At the start of the story we’re introduced to Manuel, who used to be a farmer but due to the loss of a limb is now an engineer who is frequently called upon to service the planet’s mainframe computer – Mike.  Mike is developing a personality and Manuel or Man is becoming his only friend.  Then step up and meet Wyoming and Professor de la Paz.  Manuel meets Wyoming at a sort of political rally that goes a little bit pear shaped and means that the two of them have to keep a low profile for a while.  Wyoming is something of a political activist, fairly well known in her home town and the authorities have their eye on her.  The professor is a ‘rational anarchist’ – what a lovely phrase and contradiction in terms.  Anyway, to cut a long story short and not to go too much into detail Manuel introduces his two friends to Mike.  They pretty soon become aware of the impending threat to their way of life and start to cook up a rebellion.  That’s all I’m going to say for the plot.

Put basically this is a book about revolution and an overthrowing of unacceptable control.

Like I said earlier, there is such a lot to think about in this book.   I wish I’d actually kept some notes as I was reading because I’m sure that I’ve forgotten more than I ever knew and everything is now a big jumble!  But, for example, the Professor’s idea of not living with rules – he basically states he’s a free man, he abides with the rules he can tolerate and not by those he can’t. Yet, we all do live with rules don’t we?  Even in the colonies on the moon the inhabitants live by their own self-imposed rules.  They don’t have a Government or Royalty or a President – and yet again, interestingly, when they begin their revolution they almost start to emulate the very systems on the planet they’re rejecting (puts you in mind of animal farm – no more farmer, all the animals in a co-operative until the pigs get bigger ideas that is).  Really there is such a lot of interesting reading going on here.
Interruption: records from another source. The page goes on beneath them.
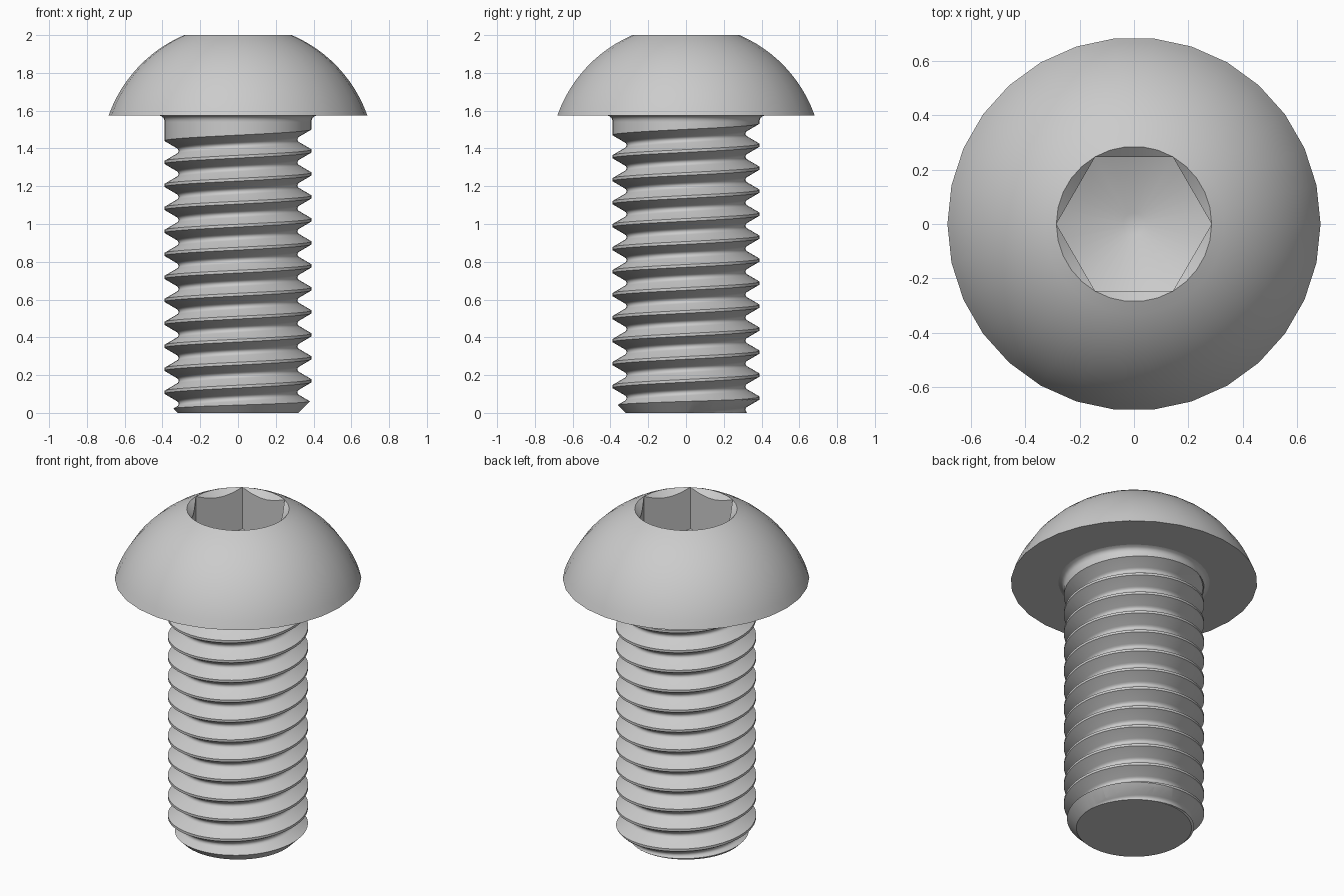
import bpy, bmesh, math

if "Cube" in bpy.data.objects:
    bpy.data.objects.remove(bpy.data.objects["Cube"], do_unlink=True)

steel = bpy.data.materials.new("grey_steel")
steel.use_nodes = True
grey = (0.6, 0.6, 0.6, 1)
steel.diffuse_color = grey
steel.node_tree.nodes["Principled BSDF"].inputs["Base Color"].default_value = grey

TAU = math.tau


def finish(bm, name):
    bmesh.ops.recalc_face_normals(bm, faces=bm.faces)
    mesh = bpy.data.meshes.new(name)
    bm.to_mesh(mesh)
    bm.free()
    mesh.materials.append(steel)
    obj = bpy.data.objects.new(name, mesh)
    bpy.context.collection.objects.link(obj)
    return obj


def smooth(obj):
    bpy.ops.object.select_all(action='DESELECT')
    obj.select_set(True)
    bpy.context.view_layer.objects.active = obj
    bpy.ops.object.shade_smooth_by_angle(angle=math.radians(35))


def lathe(name, rings, n):
    """Closed solid of stacked rings; a ring is (r, z) or a function of angle."""
    bm = bmesh.new()
    rows = []
    for ring in rings:
        row = []
        for j in range(n):
            a = TAU * j / n
            r, z = ring(a) if callable(ring) else ring
            row.append(bm.verts.new((r * math.cos(a), r * math.sin(a), z)))
        rows.append(row)
    for lo, hi in zip(rows, rows[1:]):
        for j in range(n):
            k = (j + 1) % n
            bm.faces.new((lo[j], lo[k], hi[k], hi[j]))
    bm.faces.new(rows[0])
    bm.faces.new(rows[-1])
    bmesh.ops.remove_doubles(bm, verts=bm.verts, dist=0.0001)
    return finish(bm, name)


# Domed head with a countersunk hexagonal socket
RIM, TOP, UNDER = 0.285, 2.0, 1.575
DOME_R, DOME_Z = 0.727, 1.331


def hex_radius(a):
    side = TAU / 6
    return RIM * math.cos(side / 2) / math.cos((a + 1e-9) % side - side / 2)


def countersink(a):
    r = hex_radius(a)
    return r, TOP - (RIM - r) * 0.9


def floor_z(r):
    return 1.745 - (RIM - r) * 0.45


def socket_floor(a):
    r = hex_radius(a)
    return r, floor_z(r)


start = math.asin((UNDER - DOME_Z) / DOME_R)
end = math.acos(RIM / DOME_R)
steps = 12
dome = []
for i in range(steps + 1):
    a = start + (end - start) * i / steps
    dome.append((DOME_R * math.cos(a), DOME_Z + DOME_R * math.sin(a)))
dome[-1] = (RIM, TOP)
head = lathe("head", dome + [countersink, socket_floor, (0.04, floor_z(0.04))], 30)
smooth(head)

# Plain neck with a fillet under the head
SEG, MAJOR, NECK = 48, 0.39, 1.54
neck = lathe("neck", [(MAJOR, NECK), (MAJOR, 1.55), (0.395, 1.562),
                      (0.404, 1.57), (0.42, UNDER)], SEG)
smooth(neck)

# Threaded shank: one groove section swept up a right-handed helix
PITCH, FIRST, RUNOUT = 0.1217, 0.109, 1.505
half = [(0.0535, 0), (0.017, 0.063), (0.011, 0.071), (0.004, 0.0745)]
groove = [(-s, d) for s, d in half] + [(s, d) for s, d in reversed(half)]
bm = bmesh.new()
rows = []
for turn in range(-3, 14):
    for s, depth in groove:
        row = []
        for j in range(SEG):
            a = TAU * j / SEG
            centre = FIRST + PITCH * (turn + j / SEG)
            fade = min(1, max(0, (RUNOUT - centre) / 0.02))
            r = MAJOR - depth * fade
            row.append(bm.verts.new((r * math.cos(a), r * math.sin(a), centre + s)))
        rows.append(row)
per = len(groove)
for k in range(len(rows) - per - 1):
    for j in range(SEG):
        # the last column joins the same point one turn higher
        up, col = (per, 0) if j == SEG - 1 else (0, j + 1)
        bm.faces.new((rows[k][j], rows[k + up][col],
                      rows[k + up + 1][col], rows[k + 1][j]))
# trim both ends flat and cap them
for z, direction in ((0, -1), (NECK, 1)):
    bmesh.ops.bisect_plane(bm, geom=bm.verts[:] + bm.edges[:] + bm.faces[:],
                           dist=1e-6, plane_co=(0, 0, z),
                           plane_no=(0, 0, direction), clear_outer=True)
loose = [v for v in bm.verts if not v.link_faces]
bmesh.ops.delete(bm, geom=loose, context='VERTS')
bmesh.ops.holes_fill(bm, edges=[e for e in bm.edges if e.is_boundary], sides=0)
shank = finish(bm, "threaded_shank")

# Chamfer the tip by keeping only what lies inside a cone
cutter = lathe("tip_chamfer_cutter", [(0.22, -0.1), (0.52, 0.2), (0.52, 1.8)], 64)
cutter.hide_render = True
cut = shank.modifiers.new("tip_chamfer", 'BOOLEAN')
cut.operation = 'INTERSECT'
cut.solver = 'EXACT'
cut.object = cutter
bpy.context.view_layer.objects.active = shank
bpy.ops.object.modifier_apply(modifier=cut.name)
bpy.data.objects.remove(cutter, do_unlink=True)
smooth(shank)
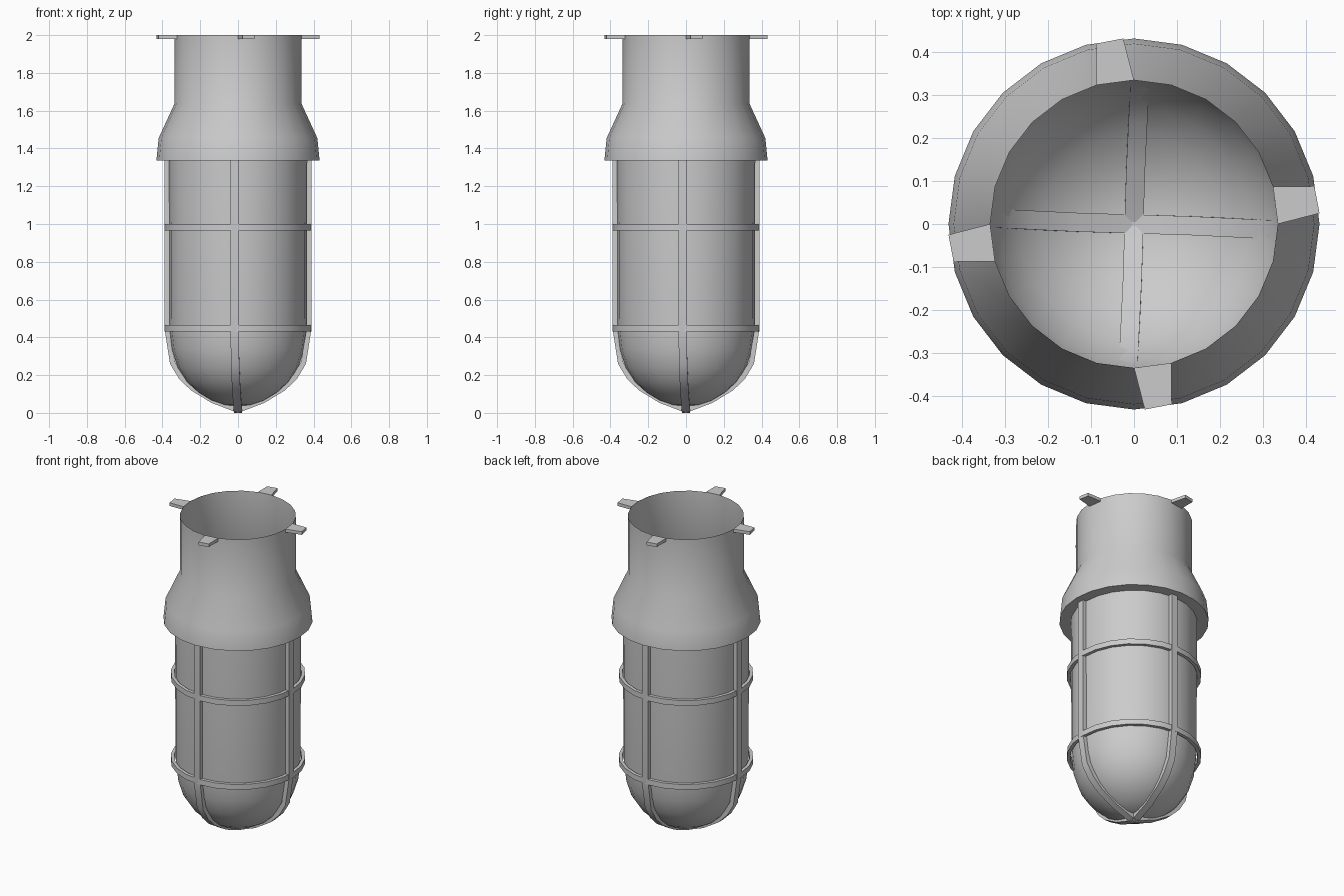
import bpy, bmesh, math
from mathutils import Vector, Matrix

if "Cube" in bpy.data.objects:
    bpy.data.objects.remove(bpy.data.objects["Cube"])

SIDES = 24


def finish(name, bm, smooth=True, normals=True):
    if normals:
        bmesh.ops.recalc_face_normals(bm, faces=bm.faces)
    me = bpy.data.meshes.new(name)
    bm.to_mesh(me)
    bm.free()
    ob = bpy.data.objects.new(name, me)
    bpy.context.collection.objects.link(ob)
    bpy.ops.object.select_all(action='DESELECT')
    ob.select_set(True)
    bpy.context.view_layer.objects.active = ob
    if smooth:
        bpy.ops.object.shade_smooth_by_angle(angle=math.radians(30))
    return ob


def lathe(name, profile, closed=False):
    """Revolve (radius, z) points around z; profiles run bottom to top on the outside."""
    bm = bmesh.new()
    rings = []
    for r, z in profile:
        if r == 0:
            rings.append([bm.verts.new((0, 0, z))] * SIDES)
        else:
            rings.append([bm.verts.new((r * math.cos(a), r * math.sin(a), z))
                          for a in (2 * math.pi * i / SIDES for i in range(SIDES))])
    pairs = list(zip(rings, rings[1:]))
    if closed:
        pairs.append((rings[-1], rings[0]))
    for lo, hi in pairs:
        for i in range(SIDES):
            j = (i + 1) % SIDES
            quad = [lo[i], lo[j], hi[j], hi[i]]
            bm.faces.new(list(dict.fromkeys(quad)))
    return finish(name, bm, normals=closed)


def loft(name, sections, angle):
    """Skin a list of four-point sections and turn the result about z."""
    bm = bmesh.new()
    loops = [[bm.verts.new(p) for p in s] for s in sections]
    for a, b in zip(loops, loops[1:]):
        for i in range(4):
            j = (i + 1) % 4
            bm.faces.new((a[i], a[j], b[j], b[i]))
    bm.faces.new(loops[0])
    bm.faces.new(loops[-1])
    bm.transform(Matrix.Rotation(angle, 4, 'Z'))
    return finish(name, bm)


# Open-topped housing: underside lip, flared rim, shoulder and neck
lathe("housing", [(0.365, 1.335), (0.432, 1.335), (0.42, 1.455),
                  (0.335, 1.64), (0.335, 2.0)])

# Glass jar with rounded bottom
lathe("glass_jar", [(0, 0.035), (0.07, 0.042), (0.14, 0.066), (0.21, 0.108),
                    (0.27, 0.163), (0.32, 0.24), (0.35, 0.335),
                    (0.363, 0.45), (0.365, 1.335)])

# Horizontal guard rings
for name, z in (("lower_guard_ring", 0.43), ("upper_guard_ring", 0.965)):
    lathe(name, [(0.369, z), (0.389, z), (0.389, z + 0.034), (0.369, z + 0.034)],
          closed=True)

# Guard bar path: outer radius, outer z, inner radius, inner z, sideways offset
bar_path = [(0.388, 1.335, 0.364, 1.335, -0.018),
            (0.388, 0.44, 0.362, 0.44, -0.018),
            (0.36, 0.26, 0.334, 0.272, -0.015),
            (0.313, 0.182, 0.292, 0.2, -0.012),
            (0.25, 0.12, 0.235, 0.14, -0.009),
            (0.14, 0.053, 0.13, 0.078, -0.004),
            (0.0, 0.0, 0.0, 0.034, 0.0)]
bar_sections = [[(ro, o - 0.022, zo), (ro, o + 0.022, zo),
                 (ri, o + 0.022, zi), (ri, o - 0.022, zi)]
                for ro, zo, ri, zi, o in bar_path]

# Mounting tab grows from one flat side of the neck
tab_plan = [[(0.335, 0.0), (0.3236, 0.0867)], [(0.432, 0.025), (0.42, 0.088)]]
tab_sections = [[(*a, 1.98), (*b, 1.98), (*b, 2.0), (*a, 2.0)] for a, b in tab_plan]

for i, side in enumerate(("right", "back", "left", "front")):
    loft(side + "_guard_bar", bar_sections, i * math.pi / 2)
    loft(side + "_mounting_tab", tab_sections, i * math.pi / 2)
I admit that at first I wondered what was going on with the form of writing.  It’s told in a strange type of translated Russian – not sure whether that is a reflection on the author’s thoughts in terms of the Russian Revolution? or not??  But, it took me a little while to get used to it until I suddenly seemed to have turned a corner and was almost reading with an accent going on in my head!  I also confess – when Mike kept saying things to Manuel such as ‘you’re my only friend man’ – I just thought he was imitating some strange type of hippie talk until it dawned on me that Man was short for Manuel (ahem, well I never said I was going to split the atom!)   Anyway, once I got used to Manuel’s form of narration I found myself enjoying the book a lot more and actually understanding a lot of the fun that is incorporated.

I thought there was a lot of humour in the book, although there is a very strong possibility that I’m reading it wrong.  And, I’m sure that I missed things that will be funny for some whilst laughing at other things that they may have missed.  But that’s part of the reading experience after all.  For example, I loved the little speech during the revolution that the Professor made to the crowds on luna – which was virtually the famous ‘we will fight them on the beaches’ speech made by Churchill adapted for the current situation.  I loved the fact that the inhabitants of Luna are called loonies.  And, I thought it was great that due to the ratio of men to women on the planet the women on Luna really do rule the roost!  So original.  Let’s face it chaps – one wrong move and you’ll find yourself ejected into outer space!

Now, obviously there’s a revolution and as we know from history we can’t have a revolution without some casualties.  I won’t say any more except TANSTAAFL!  Ain’t it the truth!

Very enjoyable read.  Now reading Do Androids Dream of Electric Sheep – only two chapters in but I think it’s got me already!